==== Records ====
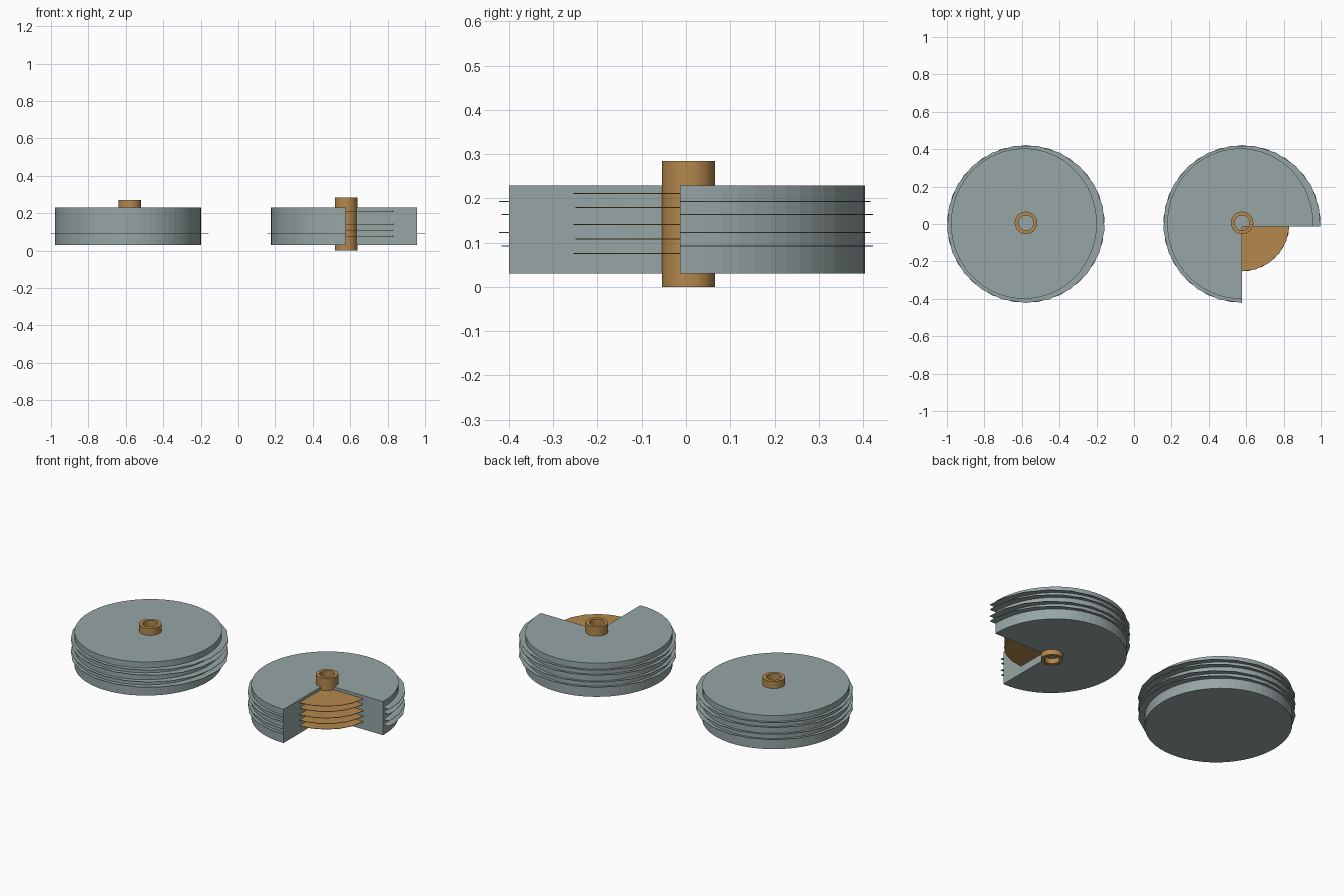
import bpy, bmesh
from math import sin, cos, pi

if "Cube" in bpy.data.objects:
    bpy.data.objects.remove(bpy.data.objects["Cube"])


def material(name, color):
    m = bpy.data.materials.new(name)
    m.diffuse_color = color
    m.use_nodes = True
    m.node_tree.nodes["Principled BSDF"].inputs["Base Color"].default_value = m.diffuse_color
    return m


STEEL = material("steel", (0.31, 0.38, 0.38, 1))
BRASS = material("brass", (0.46, 0.25, 0.075, 1))
CORNER = (0.0, -0.0135)          # inner corner of the cutaway quarter


def ring(n, rx, ry=None, start=0.0, cx=0.0, cy=0.0):
    ry = ry or rx
    return [(cx + rx * cos(start + 2 * pi * i / n),
             cy + ry * sin(start + 2 * pi * i / n)) for i in range(n)]


def cut_quarter(pts):
    """Remove the +x / -y quarter from a counter-clockwise convex outline."""
    qx, qy = CORNER
    inside = lambda p: p[0] > qx and p[1] < qy
    out = []
    for a, b in zip(pts, pts[1:] + pts[:1]):
        if not inside(a):
            out.append(a)
        if not inside(a) and inside(b):       # entering across x = qx
            t = (qx - a[0]) / (b[0] - a[0])
            out += [(qx, a[1] + t * (b[1] - a[1])), CORNER]
        elif inside(a) and not inside(b):     # leaving across y = qy
            t = (qy - a[1]) / (b[1] - a[1])
            out.append((a[0] + t * (b[0] - a[0]), qy))
    return out


def finish(bm, name, mat, x):
    bmesh.ops.recalc_face_normals(bm, faces=bm.faces)
    me = bpy.data.meshes.new(name)
    bm.to_mesh(me)
    bm.free()
    me.materials.append(mat)
    ob = bpy.data.objects.new(name, me)
    ob.location.x = x
    bpy.context.collection.objects.link(ob)


def prism(name, pts, z0, z1, mat, x):
    bm = bmesh.new()
    lo = [bm.verts.new((px, py, z0)) for px, py in pts]
    hi = [bm.verts.new((px, py, z1)) for px, py in pts]
    bm.faces.new(lo[::-1])
    bm.faces.new(hi)
    for i in range(len(pts)):
        j = (i + 1) % len(pts)
        bm.faces.new((lo[i], lo[j], hi[j], hi[i]))
    finish(bm, name, mat, x)


def tube(name, r_out, r_in, z0, z1, mat, x, cy, n=48):
    bm = bmesh.new()
    loops = [[bm.verts.new((px, py, z)) for px, py in ring(n, r, cy=cy)]
             for r, z in ((r_out, z0), (r_out, z1), (r_in, z1), (r_in, z0))]
    for a, b in zip(loops, loops[1:] + loops[:1]):
        for i in range(n):
            j = (i + 1) % n
            bm.faces.new((a[i], a[j], b[j], b[i]))
    finish(bm, name, mat, x)


for label, x, is_cut in (("closed", -0.578, False), ("cutaway", 0.578, True)):
    shape = cut_quarter if is_cut else (lambda p: p)

    # Drum housing
    body = ring(64, 0.39, 0.402, cx=-0.0105, cy=0.002)
    prism(label + "_housing", shape(body), 0.03, 0.229, STEEL, x)

    # Thin outer fins, alternately flipped
    for i, z in enumerate((0.193, 0.1637, 0.123, 0.0925)):
        start = -pi / 2 if i % 2 == 0 else pi / 2
        fin = ring(21, 0.422, start=start)
        prism(f"{label}_fin_{i + 1}", shape(fin), z - 0.001, z + 0.001, STEEL, x)

    # Hollow shaft
    z0, z1 = (0.0, 0.284) if is_cut else (0.06, 0.271)
    tube(label + "_shaft", 0.06, 0.04, z0, z1, BRASS, x, 0.006)

# Inner discs shown by the cutaway
for i, z in enumerate((0.211, 0.1795, 0.141, 0.108, 0.0757)):
    disc = ring(21, 0.253, start=(-pi / 2 if i % 2 == 0 else pi / 2))
    prism(f"inner_disc_{i + 1}", disc, z - 0.0012, z + 0.0012, BRASS, 0.578)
====
> [Task item]:
What you return must be every entry, word for word, without any pictures.

> [Answer area]:
import bpy, bmesh
from math import sin, cos, pi

if "Cube" in bpy.data.objects:
    bpy.data.objects.remove(bpy.data.objects["Cube"])


def material(name, color):
    m = bpy.data.materials.new(name)
    m.diffuse_color = color
    m.use_nodes = True
    m.node_tree.nodes["Principled BSDF"].inputs["Base Color"].default_value = m.diffuse_color
    return m


STEEL = material("steel", (0.31, 0.38, 0.38, 1))
BRASS = material("brass", (0.46, 0.25, 0.075, 1))
CORNER = (0.0, -0.0135)          # inner corner of the cutaway quarter


def ring(n, rx, ry=None, start=0.0, cx=0.0, cy=0.0):
    ry = ry or rx
    return [(cx + rx * cos(start + 2 * pi * i / n),
             cy + ry * sin(start + 2 * pi * i / n)) for i in range(n)]


def cut_quarter(pts):
    """Remove the +x / -y quarter from a counter-clockwise convex outline."""
    qx, qy = CORNER
    inside = lambda p: p[0] > qx and p[1] < qy
    out = []
    for a, b in zip(pts, pts[1:] + pts[:1]):
        if not inside(a):
            out.append(a)
        if not inside(a) and inside(b):       # entering across x = qx
            t = (qx - a[0]) / (b[0] - a[0])
            out += [(qx, a[1] + t * (b[1] - a[1])), CORNER]
        elif inside(a) and not inside(b):     # leaving across y = qy
            t = (qy - a[1]) / (b[1] - a[1])
            out.append((a[0] + t * (b[0] - a[0]), qy))
    return out


def finish(bm, name, mat, x):
    bmesh.ops.recalc_face_normals(bm, faces=bm.faces)
    me = bpy.data.meshes.new(name)
    bm.to_mesh(me)
    bm.free()
    me.materials.append(mat)
    ob = bpy.data.objects.new(name, me)
    ob.location.x = x
    bpy.context.collection.objects.link(ob)


def prism(name, pts, z0, z1, mat, x):
    bm = bmesh.new()
    lo = [bm.verts.new((px, py, z0)) for px, py in pts]
    hi = [bm.verts.new((px, py, z1)) for px, py in pts]
    bm.faces.new(lo[::-1])
    bm.faces.new(hi)
    for i in range(len(pts)):
        j = (i + 1) % len(pts)
        bm.faces.new((lo[i], lo[j], hi[j], hi[i]))
    finish(bm, name, mat, x)


def tube(name, r_out, r_in, z0, z1, mat, x, cy, n=48):
    bm = bmesh.new()
    loops = [[bm.verts.new((px, py, z)) for px, py in ring(n, r, cy=cy)]
             for r, z in ((r_out, z0), (r_out, z1), (r_in, z1), (r_in, z0))]
    for a, b in zip(loops, loops[1:] + loops[:1]):
        for i in range(n):
            j = (i + 1) % n
            bm.faces.new((a[i], a[j], b[j], b[i]))
    finish(bm, name, mat, x)


for label, x, is_cut in (("closed", -0.578, False), ("cutaway", 0.578, True)):
    shape = cut_quarter if is_cut else (lambda p: p)

    # Drum housing
    body = ring(64, 0.39, 0.402, cx=-0.0105, cy=0.002)
    prism(label + "_housing", shape(body), 0.03, 0.229, STEEL, x)

    # Thin outer fins, alternately flipped
    for i, z in enumerate((0.193, 0.1637, 0.123, 0.0925)):
        start = -pi / 2 if i % 2 == 0 else pi / 2
        fin = ring(21, 0.422, start=start)
        prism(f"{label}_fin_{i + 1}", shape(fin), z - 0.001, z + 0.001, STEEL, x)

    # Hollow shaft
    z0, z1 = (0.0, 0.284) if is_cut else (0.06, 0.271)
    tube(label + "_shaft", 0.06, 0.04, z0, z1, BRASS, x, 0.006)

# Inner discs shown by the cutaway
for i, z in enumerate((0.211, 0.1795, 0.141, 0.108, 0.0757)):
    disc = ring(21, 0.253, start=(-pi / 2 if i % 2 == 0 else pi / 2))
    prism(f"inner_disc_{i + 1}", disc, z - 0.0012, z + 0.0012, BRASS, 0.578)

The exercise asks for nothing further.